-- Data for analysis follows --

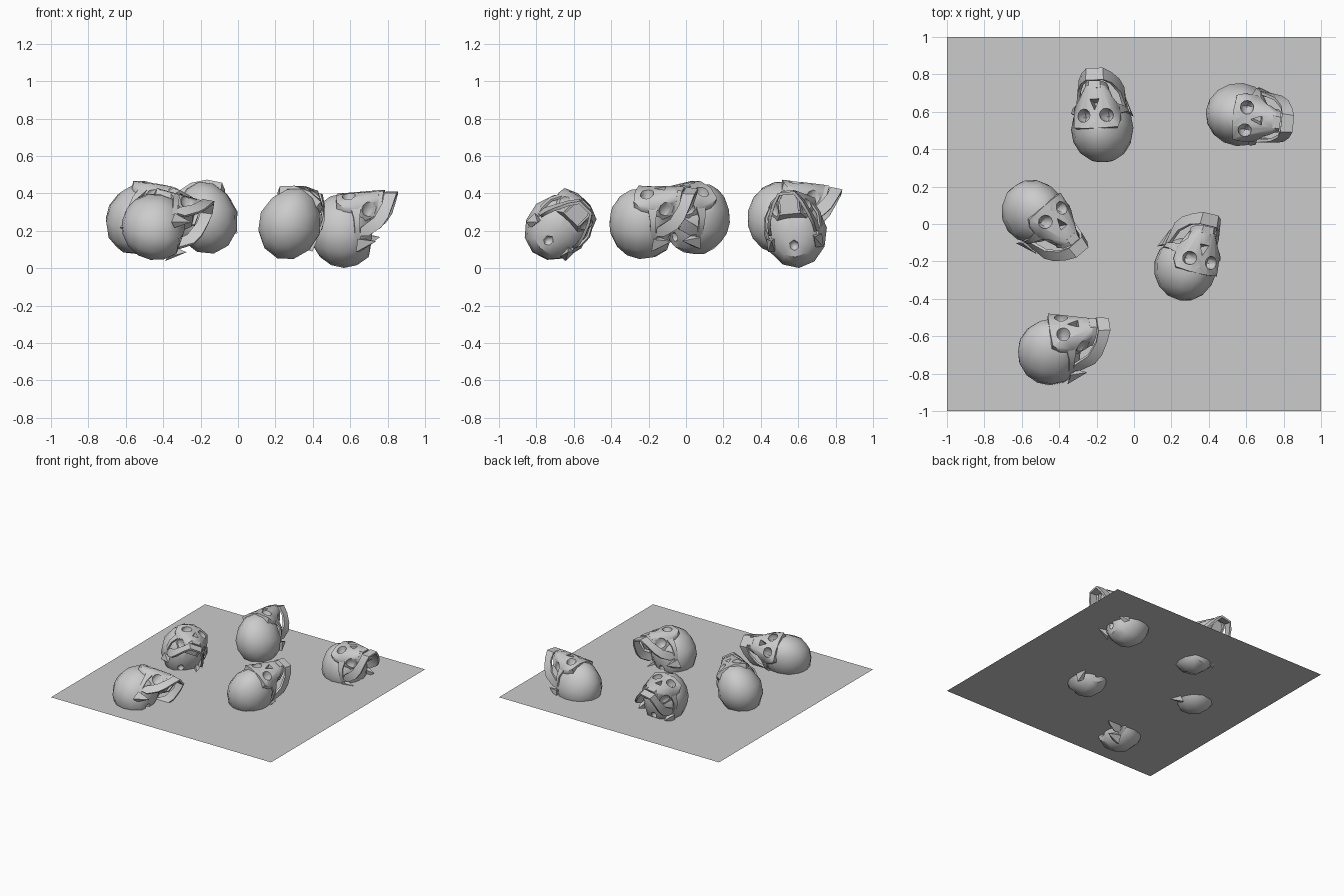
import bpy, bmesh, math
from mathutils import Vector, Matrix

cube = bpy.data.objects.get("Cube")
if cube:
    bpy.data.objects.remove(cube, do_unlink=True)

bone = bpy.data.materials.new("pale_grey")
bone.use_nodes = True
colour = (0.6, 0.6, 0.6, 1)
bone.diffuse_color = colour
bone.node_tree.nodes["Principled BSDF"].inputs["Base Color"].default_value = colour


def make(name, bm):
    bmesh.ops.recalc_face_normals(bm, faces=bm.faces)
    mesh = bpy.data.meshes.new(name)
    bm.to_mesh(mesh)
    bm.free()
    mesh.materials.append(bone)
    obj = bpy.data.objects.new(name, mesh)
    bpy.context.collection.objects.link(obj)
    return obj


def mirrored(points):
    return [(s * x, y, z) for x, y, z in points for s in (1, -1)]


def hull(name, points):
    bm = bmesh.new()
    for p in points:
        bm.verts.new(p)
    bmesh.ops.remove_doubles(bm, verts=bm.verts, dist=0.0005)
    res = bmesh.ops.convex_hull(bm, input=bm.verts)
    bmesh.ops.delete(bm, geom=[v for v in bm.verts if not v.link_faces], context="VERTS")
    return make(name, bm)


def ball(name, centre, size, segments=12, rings=8):
    bm = bmesh.new()
    bmesh.ops.create_uvsphere(bm, u_segments=segments, v_segments=rings, radius=1)
    for v in bm.verts:
        v.co = Vector(centre) + Vector([a * b for a, b in zip(v.co, size)])
    return make(name, bm)


def band(name, rows, thickness):
    """Strip through (x, y, top z, bottom z) rows, thickened."""
    bm = bmesh.new()
    pairs = [(bm.verts.new((x, y, a)), bm.verts.new((x * 0.93, y, b))) for x, y, a, b in rows]
    for (a, b), (c, d) in zip(pairs, pairs[1:]):
        bm.faces.new((a, b, d, c))
    obj = make(name, bm)
    mod = obj.modifiers.new("thickness", "SOLIDIFY")
    mod.thickness = thickness
    mod.offset = 0
    return obj


def u_band(name, half, thickness):
    return band(name, half + [(-x, y, a, b) for x, y, a, b in reversed(half)], thickness)


def boolean(obj, other, operation):
    mod = obj.modifiers.new(operation.lower(), "BOOLEAN")
    mod.operation = operation
    mod.solver = "EXACT"
    mod.object = other
    other.hide_render = True


# Cranium: egg shape, narrower at the forehead, flattened underneath
cranium = ball("cranium", (0, 0, 0), (0.17, 0.2, 0.182))
for v in cranium.data.vertices:
    if v.co.y < 0:
        v.co.x *= 1 + 0.7 * v.co.y
    if v.co.z < -0.05:
        v.co.z = -0.05 + (v.co.z + 0.05) * (0.8 if v.co.y < 0.1 else 1.05)

# Face block from brow to upper jaw, with eye, nose and base openings
face = hull("face_block", mirrored([
    (0.045, -0.195, 0.035), (0.12, -0.165, 0.025), (0.13, -0.13, -0.02),
    (0.125, -0.135, -0.085), (0.085, -0.165, -0.12), (0.022, -0.205, -0.06),
    (0.035, -0.215, -0.195), (0.06, -0.17, -0.195), (0.055, -0.09, -0.19),
    (0.09, -0.05, -0.1), (0.08, -0.05, 0.03)]))
boolean(cranium, face, "UNION")
helpers = [face]
for side in (1, -1):
    helpers.append(ball("socket_cutter", (side * 0.063, -0.2, -0.035), (0.04, 0.075, 0.036), 7, 6))
    helpers.append(ball("cheek_cutter", (side * 0.105, -0.12, -0.17), (0.045, 0.06, 0.06), 7, 6))
helpers.append(hull("nose_cutter", [(0, -0.26, -0.055), (0.03, -0.26, -0.125), (-0.03, -0.26, -0.125),
                                    (0, -0.13, -0.07), (0.015, -0.13, -0.115), (-0.015, -0.13, -0.115)]))
helpers.append(ball("base_cutter", (0, 0.08, -0.165), (0.03, 0.035, 0.045), 6, 6))
for cutter in helpers[1:]:
    boolean(cranium, cutter, "DIFFERENCE")

# Lower jaw, upper teeth and cheek arches
parts = [cranium]
parts.append(u_band("lower_jaw", [
    (0.13, 0.015, -0.1, -0.145), (0.128, -0.03, -0.105, -0.215), (0.112, -0.08, -0.175, -0.25),
    (0.08, -0.15, -0.215, -0.275), (0.045, -0.2, -0.225, -0.29)], 0.016))
parts.append(u_band("upper_teeth", [
    (0.055, -0.1, -0.175, -0.205), (0.055, -0.17, -0.18, -0.215), (0.03, -0.21, -0.18, -0.22)], 0.012))
for side, name in ((1, "left"), (-1, "right")):
    parts.append(band(name + "_cheek_arch", [
        (side * x, y, a, b) for x, y, a, b in
        [(0.115, -0.14, -0.05, -0.105), (0.148, -0.08, -0.07, -0.1), (0.15, -0.02, -0.075, -0.1),
         (0.135, 0.03, -0.07, -0.105)]], 0.012))
    parts.append(hull(name + "_ear_bump", [
        (side * x, y, z) for x, y, z in
        [(0.1, 0.03, -0.1), (0.15, 0.03, -0.09), (0.11, 0.1, -0.1), (0.15, 0.1, -0.08), (0.115, 0.045, -0.185)]]))

# Bake the modifiers
graph = bpy.context.evaluated_depsgraph_get()
baked = []
for obj in parts:
    baked.append((obj.name, bpy.data.meshes.new_from_object(obj.evaluated_get(graph))))
for obj in parts + helpers:
    bpy.data.objects.remove(obj, do_unlink=True)

# Five skulls: centre, direction of the chin, direction of the face
poses = [
    ((-0.17, 0.51, 0.27), (0, 1, -0.2), (-0.2, 0.2, 0.96)),
    ((0.565, 0.585, 0.2), (0.98, -0.1, 0), (0, -0.1, 1)),
    ((-0.53, 0.06, 0.265), (0.55, -0.75, -0.18), (0.4, 0.1, 0.9)),
    ((0.28, -0.23, 0.24), (0.2, 0.97, -0.08), (0.35, 0, 0.93)),
    ((-0.44, -0.68, 0.225), (0.97, 0, -0.15), (0.1, 0.7, 0.7)),
]
bpy.ops.object.select_all(action="DESELECT")
for i, (centre, down, front) in enumerate(poses, 1):
    z = -Vector(down).normalized()
    x = (-Vector(front)).cross(z).normalized()
    y = z.cross(x)
    frame = Matrix((x, y, z)).transposed().to_4x4()
    for name, mesh in baked:
        obj = bpy.data.objects.new(f"skull_{i}_{name}", mesh)
        bpy.context.collection.objects.link(obj)
        obj.matrix_world = Matrix.Translation(centre) @ frame
        if i == 1:
            obj.select_set(True)
            bpy.context.view_layer.objects.active = obj
bpy.ops.object.shade_smooth_by_angle(angle=math.radians(42))

# Thin ground sheet that the skulls are sunk into
bm = bmesh.new()
bmesh.ops.create_grid(bm, x_segments=1, y_segments=1, size=1)
sheet = make("ground_sheet", bm)
sheet.location.z = 0.143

-- Data for analysis concluded --

◆ How to complete this task ◆
The records above need to be given again exactly. Omit the pictures.

◆ Answer to this task ◆
import bpy, bmesh, math
from mathutils import Vector, Matrix

cube = bpy.data.objects.get("Cube")
if cube:
    bpy.data.objects.remove(cube, do_unlink=True)

bone = bpy.data.materials.new("pale_grey")
bone.use_nodes = True
colour = (0.6, 0.6, 0.6, 1)
bone.diffuse_color = colour
bone.node_tree.nodes["Principled BSDF"].inputs["Base Color"].default_value = colour


def make(name, bm):
    bmesh.ops.recalc_face_normals(bm, faces=bm.faces)
    mesh = bpy.data.meshes.new(name)
    bm.to_mesh(mesh)
    bm.free()
    mesh.materials.append(bone)
    obj = bpy.data.objects.new(name, mesh)
    bpy.context.collection.objects.link(obj)
    return obj


def mirrored(points):
    return [(s * x, y, z) for x, y, z in points for s in (1, -1)]


def hull(name, points):
    bm = bmesh.new()
    for p in points:
        bm.verts.new(p)
    bmesh.ops.remove_doubles(bm, verts=bm.verts, dist=0.0005)
    res = bmesh.ops.convex_hull(bm, input=bm.verts)
    bmesh.ops.delete(bm, geom=[v for v in bm.verts if not v.link_faces], context="VERTS")
    return make(name, bm)


def ball(name, centre, size, segments=12, rings=8):
    bm = bmesh.new()
    bmesh.ops.create_uvsphere(bm, u_segments=segments, v_segments=rings, radius=1)
    for v in bm.verts:
        v.co = Vector(centre) + Vector([a * b for a, b in zip(v.co, size)])
    return make(name, bm)


def band(name, rows, thickness):
    """Strip through (x, y, top z, bottom z) rows, thickened."""
    bm = bmesh.new()
    pairs = [(bm.verts.new((x, y, a)), bm.verts.new((x * 0.93, y, b))) for x, y, a, b in rows]
    for (a, b), (c, d) in zip(pairs, pairs[1:]):
        bm.faces.new((a, b, d, c))
    obj = make(name, bm)
    mod = obj.modifiers.new("thickness", "SOLIDIFY")
    mod.thickness = thickness
    mod.offset = 0
    return obj


def u_band(name, half, thickness):
    return band(name, half + [(-x, y, a, b) for x, y, a, b in reversed(half)], thickness)


def boolean(obj, other, operation):
    mod = obj.modifiers.new(operation.lower(), "BOOLEAN")
    mod.operation = operation
    mod.solver = "EXACT"
    mod.object = other
    other.hide_render = True


# Cranium: egg shape, narrower at the forehead, flattened underneath
cranium = ball("cranium", (0, 0, 0), (0.17, 0.2, 0.182))
for v in cranium.data.vertices:
    if v.co.y < 0:
        v.co.x *= 1 + 0.7 * v.co.y
    if v.co.z < -0.05:
        v.co.z = -0.05 + (v.co.z + 0.05) * (0.8 if v.co.y < 0.1 else 1.05)

# Face block from brow to upper jaw, with eye, nose and base openings
face = hull("face_block", mirrored([
    (0.045, -0.195, 0.035), (0.12, -0.165, 0.025), (0.13, -0.13, -0.02),
    (0.125, -0.135, -0.085), (0.085, -0.165, -0.12), (0.022, -0.205, -0.06),
    (0.035, -0.215, -0.195), (0.06, -0.17, -0.195), (0.055, -0.09, -0.19),
    (0.09, -0.05, -0.1), (0.08, -0.05, 0.03)]))
boolean(cranium, face, "UNION")
helpers = [face]
for side in (1, -1):
    helpers.append(ball("socket_cutter", (side * 0.063, -0.2, -0.035), (0.04, 0.075, 0.036), 7, 6))
    helpers.append(ball("cheek_cutter", (side * 0.105, -0.12, -0.17), (0.045, 0.06, 0.06), 7, 6))
helpers.append(hull("nose_cutter", [(0, -0.26, -0.055), (0.03, -0.26, -0.125), (-0.03, -0.26, -0.125),
                                    (0, -0.13, -0.07), (0.015, -0.13, -0.115), (-0.015, -0.13, -0.115)]))
helpers.append(ball("base_cutter", (0, 0.08, -0.165), (0.03, 0.035, 0.045), 6, 6))
for cutter in helpers[1:]:
    boolean(cranium, cutter, "DIFFERENCE")

# Lower jaw, upper teeth and cheek arches
parts = [cranium]
parts.append(u_band("lower_jaw", [
    (0.13, 0.015, -0.1, -0.145), (0.128, -0.03, -0.105, -0.215), (0.112, -0.08, -0.175, -0.25),
    (0.08, -0.15, -0.215, -0.275), (0.045, -0.2, -0.225, -0.29)], 0.016))
parts.append(u_band("upper_teeth", [
    (0.055, -0.1, -0.175, -0.205), (0.055, -0.17, -0.18, -0.215), (0.03, -0.21, -0.18, -0.22)], 0.012))
for side, name in ((1, "left"), (-1, "right")):
    parts.append(band(name + "_cheek_arch", [
        (side * x, y, a, b) for x, y, a, b in
        [(0.115, -0.14, -0.05, -0.105), (0.148, -0.08, -0.07, -0.1), (0.15, -0.02, -0.075, -0.1),
         (0.135, 0.03, -0.07, -0.105)]], 0.012))
    parts.append(hull(name + "_ear_bump", [
        (side * x, y, z) for x, y, z in
        [(0.1, 0.03, -0.1), (0.15, 0.03, -0.09), (0.11, 0.1, -0.1), (0.15, 0.1, -0.08), (0.115, 0.045, -0.185)]]))

# Bake the modifiers
graph = bpy.context.evaluated_depsgraph_get()
baked = []
for obj in parts:
    baked.append((obj.name, bpy.data.meshes.new_from_object(obj.evaluated_get(graph))))
for obj in parts + helpers:
    bpy.data.objects.remove(obj, do_unlink=True)

# Five skulls: centre, direction of the chin, direction of the face
poses = [
    ((-0.17, 0.51, 0.27), (0, 1, -0.2), (-0.2, 0.2, 0.96)),
    ((0.565, 0.585, 0.2), (0.98, -0.1, 0), (0, -0.1, 1)),
    ((-0.53, 0.06, 0.265), (0.55, -0.75, -0.18), (0.4, 0.1, 0.9)),
    ((0.28, -0.23, 0.24), (0.2, 0.97, -0.08), (0.35, 0, 0.93)),
    ((-0.44, -0.68, 0.225), (0.97, 0, -0.15), (0.1, 0.7, 0.7)),
]
bpy.ops.object.select_all(action="DESELECT")
for i, (centre, down, front) in enumerate(poses, 1):
    z = -Vector(down).normalized()
    x = (-Vector(front)).cross(z).normalized()
    y = z.cross(x)
    frame = Matrix((x, y, z)).transposed().to_4x4()
    for name, mesh in baked:
        obj = bpy.data.objects.new(f"skull_{i}_{name}", mesh)
        bpy.context.collection.objects.link(obj)
        obj.matrix_world = Matrix.Translation(centre) @ frame
        if i == 1:
            obj.select_set(True)
            bpy.context.view_layer.objects.active = obj
bpy.ops.object.shade_smooth_by_angle(angle=math.radians(42))

# Thin ground sheet that the skulls are sunk into
bm = bmesh.new()
bmesh.ops.create_grid(bm, x_segments=1, y_segments=1, size=1)
sheet = make("ground_sheet", bm)
sheet.location.z = 0.143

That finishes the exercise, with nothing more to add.